### Required action
Consider the listing below. Extract exactly the lines from the line containing "# Two screw bosses flared into opposite walls" to the line containing "pts = [sign", both included.

### Data supplied
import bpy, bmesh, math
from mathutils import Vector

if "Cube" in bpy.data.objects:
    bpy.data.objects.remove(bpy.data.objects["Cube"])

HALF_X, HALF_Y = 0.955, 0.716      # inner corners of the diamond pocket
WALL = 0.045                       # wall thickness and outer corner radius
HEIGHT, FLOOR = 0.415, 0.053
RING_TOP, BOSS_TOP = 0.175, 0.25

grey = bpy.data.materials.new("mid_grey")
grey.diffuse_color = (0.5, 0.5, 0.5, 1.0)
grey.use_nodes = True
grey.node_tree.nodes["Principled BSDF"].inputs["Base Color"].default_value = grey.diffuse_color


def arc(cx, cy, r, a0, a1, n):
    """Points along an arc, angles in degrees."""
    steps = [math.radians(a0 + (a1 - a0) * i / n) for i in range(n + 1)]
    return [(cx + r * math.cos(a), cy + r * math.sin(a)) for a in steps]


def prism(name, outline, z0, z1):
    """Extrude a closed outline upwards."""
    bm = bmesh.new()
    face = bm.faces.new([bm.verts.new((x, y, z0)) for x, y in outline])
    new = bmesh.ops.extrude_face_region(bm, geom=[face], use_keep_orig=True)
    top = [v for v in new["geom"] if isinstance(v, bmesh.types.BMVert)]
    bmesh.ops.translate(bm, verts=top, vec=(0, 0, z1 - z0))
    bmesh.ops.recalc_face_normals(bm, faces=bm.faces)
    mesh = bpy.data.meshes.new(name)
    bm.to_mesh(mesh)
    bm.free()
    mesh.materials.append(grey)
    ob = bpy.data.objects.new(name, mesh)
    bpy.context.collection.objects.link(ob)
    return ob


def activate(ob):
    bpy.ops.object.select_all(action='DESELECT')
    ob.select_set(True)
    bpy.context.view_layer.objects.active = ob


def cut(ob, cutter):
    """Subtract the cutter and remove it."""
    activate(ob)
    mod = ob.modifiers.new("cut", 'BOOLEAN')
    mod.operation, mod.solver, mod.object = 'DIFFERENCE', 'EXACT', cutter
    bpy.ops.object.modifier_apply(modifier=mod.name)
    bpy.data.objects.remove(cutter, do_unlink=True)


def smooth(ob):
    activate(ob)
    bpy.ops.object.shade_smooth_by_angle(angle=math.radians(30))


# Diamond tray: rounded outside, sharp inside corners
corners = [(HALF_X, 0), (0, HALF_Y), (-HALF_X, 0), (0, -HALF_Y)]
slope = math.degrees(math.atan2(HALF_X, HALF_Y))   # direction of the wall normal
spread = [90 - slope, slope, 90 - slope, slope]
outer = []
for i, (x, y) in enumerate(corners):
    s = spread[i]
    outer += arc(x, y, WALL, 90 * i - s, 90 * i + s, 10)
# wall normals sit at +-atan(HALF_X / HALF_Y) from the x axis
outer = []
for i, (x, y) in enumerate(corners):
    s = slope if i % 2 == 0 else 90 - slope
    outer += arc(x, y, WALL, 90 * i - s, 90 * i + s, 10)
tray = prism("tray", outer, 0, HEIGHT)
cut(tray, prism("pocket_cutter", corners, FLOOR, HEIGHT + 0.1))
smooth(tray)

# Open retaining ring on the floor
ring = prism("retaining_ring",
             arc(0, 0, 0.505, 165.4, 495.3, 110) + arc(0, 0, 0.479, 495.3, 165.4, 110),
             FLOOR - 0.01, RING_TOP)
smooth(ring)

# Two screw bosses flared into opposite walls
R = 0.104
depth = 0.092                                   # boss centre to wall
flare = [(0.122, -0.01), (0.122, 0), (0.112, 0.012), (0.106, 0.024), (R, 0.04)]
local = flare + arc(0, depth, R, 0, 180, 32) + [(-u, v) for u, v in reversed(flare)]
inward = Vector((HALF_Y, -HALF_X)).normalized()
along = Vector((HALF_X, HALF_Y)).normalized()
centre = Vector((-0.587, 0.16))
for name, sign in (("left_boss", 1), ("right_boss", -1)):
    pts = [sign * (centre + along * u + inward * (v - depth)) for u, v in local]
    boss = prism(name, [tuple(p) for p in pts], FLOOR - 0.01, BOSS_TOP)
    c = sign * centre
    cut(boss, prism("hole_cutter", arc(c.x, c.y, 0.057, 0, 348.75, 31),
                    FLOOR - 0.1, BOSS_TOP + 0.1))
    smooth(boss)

### The answer
# Two screw bosses flared into opposite walls
R = 0.104
depth = 0.092                                   # boss centre to wall
flare = [(0.122, -0.01), (0.122, 0), (0.112, 0.012), (0.106, 0.024), (R, 0.04)]
local = flare + arc(0, depth, R, 0, 180, 32) + [(-u, v) for u, v in reversed(flare)]
inward = Vector((HALF_Y, -HALF_X)).normalized()
along = Vector((HALF_X, HALF_Y)).normalized()
centre = Vector((-0.587, 0.16))
for name, sign in (("left_boss", 1), ("right_boss", -1)):
    pts = [sign * (centre + along * u + inward * (v - depth)) for u, v in local]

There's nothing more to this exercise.